(Exercise instructions): Using the data below, return the stretch from the line that contains "import bpy, math" through the line that contains "a0 = q * math.pi / 2", both included, exactly as it stands and nothing beyond it.

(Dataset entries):
=== Section Start ===
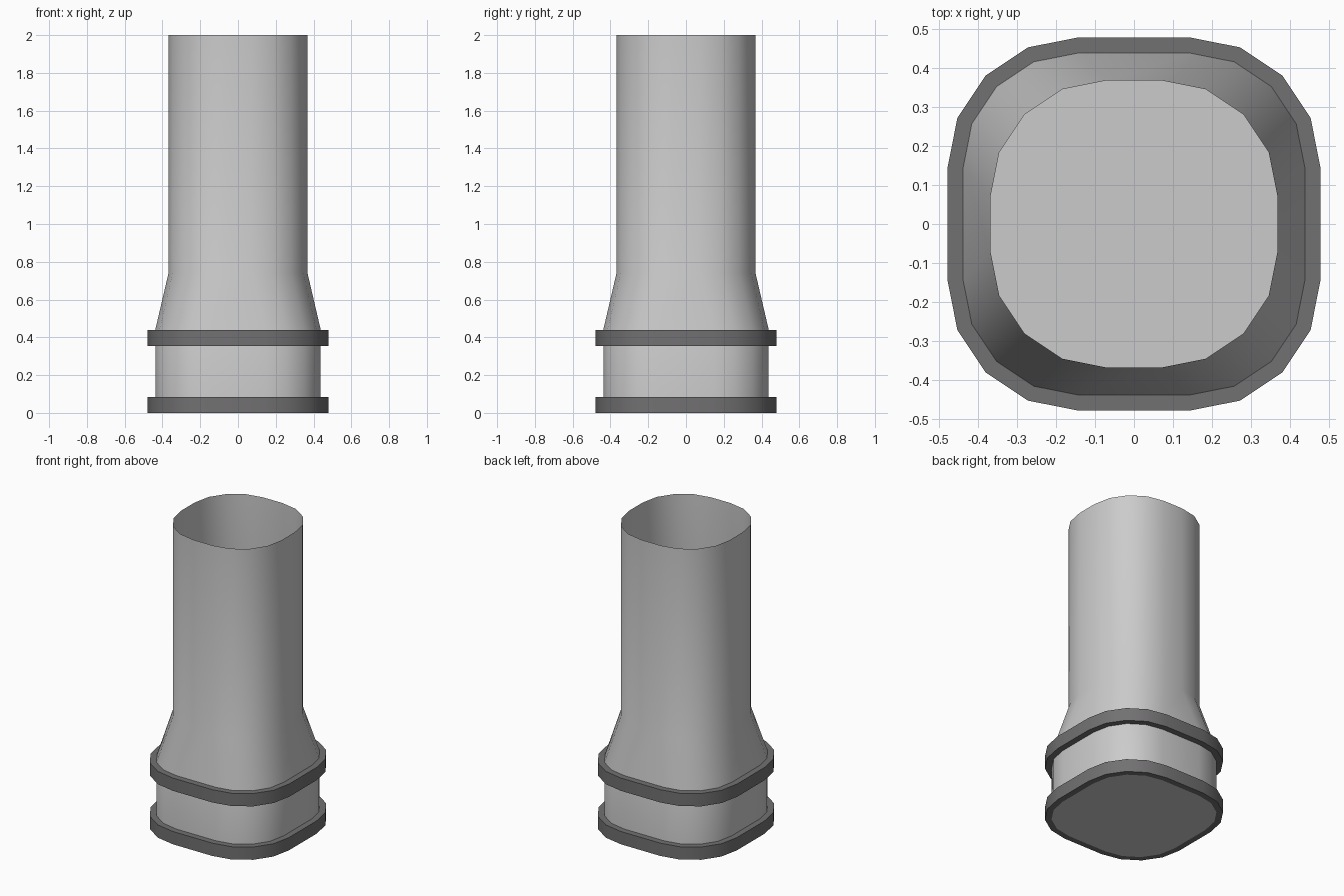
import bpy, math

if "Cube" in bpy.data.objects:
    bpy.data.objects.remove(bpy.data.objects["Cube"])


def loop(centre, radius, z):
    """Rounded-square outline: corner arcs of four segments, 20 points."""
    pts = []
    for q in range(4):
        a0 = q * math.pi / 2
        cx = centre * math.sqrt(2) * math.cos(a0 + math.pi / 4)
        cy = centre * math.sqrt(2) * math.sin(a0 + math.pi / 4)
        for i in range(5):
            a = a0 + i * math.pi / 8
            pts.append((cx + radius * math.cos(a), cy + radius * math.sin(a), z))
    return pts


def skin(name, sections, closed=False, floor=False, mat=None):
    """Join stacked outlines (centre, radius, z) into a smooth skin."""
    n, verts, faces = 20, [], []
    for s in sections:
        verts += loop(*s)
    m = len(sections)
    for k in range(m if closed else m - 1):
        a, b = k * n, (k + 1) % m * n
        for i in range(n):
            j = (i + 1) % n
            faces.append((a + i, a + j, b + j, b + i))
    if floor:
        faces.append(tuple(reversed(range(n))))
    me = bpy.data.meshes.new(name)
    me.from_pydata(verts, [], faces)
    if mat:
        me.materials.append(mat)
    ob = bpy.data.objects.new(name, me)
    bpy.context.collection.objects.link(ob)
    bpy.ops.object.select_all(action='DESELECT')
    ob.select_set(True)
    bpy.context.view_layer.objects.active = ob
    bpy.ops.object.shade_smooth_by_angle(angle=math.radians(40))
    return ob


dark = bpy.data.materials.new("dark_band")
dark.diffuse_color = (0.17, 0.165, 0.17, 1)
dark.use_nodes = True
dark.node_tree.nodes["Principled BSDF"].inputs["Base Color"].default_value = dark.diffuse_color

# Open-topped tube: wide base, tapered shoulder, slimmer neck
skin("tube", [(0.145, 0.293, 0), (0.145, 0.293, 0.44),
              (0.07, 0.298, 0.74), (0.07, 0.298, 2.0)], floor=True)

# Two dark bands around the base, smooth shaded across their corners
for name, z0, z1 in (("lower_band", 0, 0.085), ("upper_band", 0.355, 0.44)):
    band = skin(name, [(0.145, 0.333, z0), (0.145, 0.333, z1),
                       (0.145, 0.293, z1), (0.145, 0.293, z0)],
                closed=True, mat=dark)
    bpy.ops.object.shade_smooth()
=== Section End ===
=== Section Start ===
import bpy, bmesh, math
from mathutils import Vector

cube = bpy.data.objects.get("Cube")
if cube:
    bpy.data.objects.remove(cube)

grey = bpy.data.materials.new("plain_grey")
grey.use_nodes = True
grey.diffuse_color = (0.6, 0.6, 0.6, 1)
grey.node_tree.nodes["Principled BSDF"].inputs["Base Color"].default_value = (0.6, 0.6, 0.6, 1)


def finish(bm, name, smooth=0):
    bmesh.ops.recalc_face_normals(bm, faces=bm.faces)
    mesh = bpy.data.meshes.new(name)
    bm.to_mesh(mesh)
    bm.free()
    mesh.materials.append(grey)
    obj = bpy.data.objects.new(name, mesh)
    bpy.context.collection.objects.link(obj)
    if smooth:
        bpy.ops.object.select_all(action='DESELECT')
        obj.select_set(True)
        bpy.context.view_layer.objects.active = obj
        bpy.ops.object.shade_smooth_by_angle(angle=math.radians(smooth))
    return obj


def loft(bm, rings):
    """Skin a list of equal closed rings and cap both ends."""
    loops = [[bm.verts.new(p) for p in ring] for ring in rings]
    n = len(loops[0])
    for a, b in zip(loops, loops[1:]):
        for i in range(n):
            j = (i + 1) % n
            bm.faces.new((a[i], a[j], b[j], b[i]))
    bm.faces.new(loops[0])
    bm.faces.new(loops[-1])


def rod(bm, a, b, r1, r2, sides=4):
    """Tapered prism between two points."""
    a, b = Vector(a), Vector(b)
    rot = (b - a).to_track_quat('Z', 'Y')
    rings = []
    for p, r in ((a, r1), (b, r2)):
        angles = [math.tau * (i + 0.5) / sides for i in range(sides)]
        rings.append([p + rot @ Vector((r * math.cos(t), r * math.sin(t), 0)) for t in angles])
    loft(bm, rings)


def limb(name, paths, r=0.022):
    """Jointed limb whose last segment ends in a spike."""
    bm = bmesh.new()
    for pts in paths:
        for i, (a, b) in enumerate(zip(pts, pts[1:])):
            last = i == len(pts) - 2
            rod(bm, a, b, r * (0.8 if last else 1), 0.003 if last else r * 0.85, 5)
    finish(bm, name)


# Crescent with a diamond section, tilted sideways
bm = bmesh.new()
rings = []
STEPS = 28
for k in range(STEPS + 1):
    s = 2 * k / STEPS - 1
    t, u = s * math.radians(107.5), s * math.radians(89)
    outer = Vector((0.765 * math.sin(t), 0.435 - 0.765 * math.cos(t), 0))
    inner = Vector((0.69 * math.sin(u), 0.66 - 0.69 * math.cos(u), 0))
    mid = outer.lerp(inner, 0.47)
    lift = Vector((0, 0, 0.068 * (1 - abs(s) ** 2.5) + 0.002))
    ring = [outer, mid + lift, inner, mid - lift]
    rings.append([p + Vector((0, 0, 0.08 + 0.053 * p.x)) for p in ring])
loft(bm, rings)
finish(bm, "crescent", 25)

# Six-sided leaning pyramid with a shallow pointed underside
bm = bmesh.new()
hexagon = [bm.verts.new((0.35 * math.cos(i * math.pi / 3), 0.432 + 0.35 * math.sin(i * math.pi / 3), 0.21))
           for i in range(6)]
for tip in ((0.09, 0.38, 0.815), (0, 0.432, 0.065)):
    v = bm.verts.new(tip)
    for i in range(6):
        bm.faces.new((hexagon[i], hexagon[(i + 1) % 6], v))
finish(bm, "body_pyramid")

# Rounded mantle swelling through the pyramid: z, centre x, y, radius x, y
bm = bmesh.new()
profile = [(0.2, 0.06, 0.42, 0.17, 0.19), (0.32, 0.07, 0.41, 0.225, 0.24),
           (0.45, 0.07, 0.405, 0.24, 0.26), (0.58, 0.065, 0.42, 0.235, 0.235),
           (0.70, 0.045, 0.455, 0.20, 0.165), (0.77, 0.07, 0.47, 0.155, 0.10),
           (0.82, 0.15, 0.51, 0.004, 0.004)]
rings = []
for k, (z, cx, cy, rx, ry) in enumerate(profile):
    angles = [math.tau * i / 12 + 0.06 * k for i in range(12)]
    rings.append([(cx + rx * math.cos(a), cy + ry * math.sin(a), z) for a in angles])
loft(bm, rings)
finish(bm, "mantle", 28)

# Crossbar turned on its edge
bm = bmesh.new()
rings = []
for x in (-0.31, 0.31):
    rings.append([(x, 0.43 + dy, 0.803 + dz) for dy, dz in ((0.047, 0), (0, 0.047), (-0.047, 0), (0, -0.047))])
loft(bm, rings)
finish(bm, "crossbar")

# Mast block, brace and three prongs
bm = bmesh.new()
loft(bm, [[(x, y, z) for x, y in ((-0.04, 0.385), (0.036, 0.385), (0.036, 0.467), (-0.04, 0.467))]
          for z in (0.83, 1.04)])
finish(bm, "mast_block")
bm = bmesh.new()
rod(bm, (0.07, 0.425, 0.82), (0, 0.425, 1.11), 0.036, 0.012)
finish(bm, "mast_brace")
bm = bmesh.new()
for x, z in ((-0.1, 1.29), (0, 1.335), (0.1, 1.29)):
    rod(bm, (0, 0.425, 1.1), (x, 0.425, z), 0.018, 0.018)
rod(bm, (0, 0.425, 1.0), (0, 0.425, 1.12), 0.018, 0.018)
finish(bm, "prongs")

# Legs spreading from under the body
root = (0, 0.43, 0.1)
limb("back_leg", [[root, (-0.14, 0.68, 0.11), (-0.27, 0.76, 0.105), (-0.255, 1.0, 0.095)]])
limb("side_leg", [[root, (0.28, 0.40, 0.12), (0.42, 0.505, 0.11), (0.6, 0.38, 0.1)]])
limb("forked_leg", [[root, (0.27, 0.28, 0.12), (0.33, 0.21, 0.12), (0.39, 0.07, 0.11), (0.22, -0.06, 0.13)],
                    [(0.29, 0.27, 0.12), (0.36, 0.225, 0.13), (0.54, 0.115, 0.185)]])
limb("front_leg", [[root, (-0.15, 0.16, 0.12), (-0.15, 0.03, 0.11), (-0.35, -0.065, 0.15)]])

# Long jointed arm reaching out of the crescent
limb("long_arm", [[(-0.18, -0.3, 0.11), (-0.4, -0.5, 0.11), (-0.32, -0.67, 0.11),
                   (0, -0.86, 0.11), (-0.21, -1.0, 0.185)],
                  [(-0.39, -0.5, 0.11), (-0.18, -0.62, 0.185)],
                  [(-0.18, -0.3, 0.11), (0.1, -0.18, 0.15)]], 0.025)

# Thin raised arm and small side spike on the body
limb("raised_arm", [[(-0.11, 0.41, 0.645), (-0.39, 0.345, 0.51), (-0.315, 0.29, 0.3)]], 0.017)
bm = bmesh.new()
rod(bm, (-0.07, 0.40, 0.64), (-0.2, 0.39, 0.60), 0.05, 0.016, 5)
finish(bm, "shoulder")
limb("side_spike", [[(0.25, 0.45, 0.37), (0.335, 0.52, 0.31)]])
=== Section End ===
(Result for this task):
import bpy, math

if "Cube" in bpy.data.objects:
    bpy.data.objects.remove(bpy.data.objects["Cube"])


def loop(centre, radius, z):
    """Rounded-square outline: corner arcs of four segments, 20 points."""
    pts = []
    for q in range(4):
        a0 = q * math.pi / 2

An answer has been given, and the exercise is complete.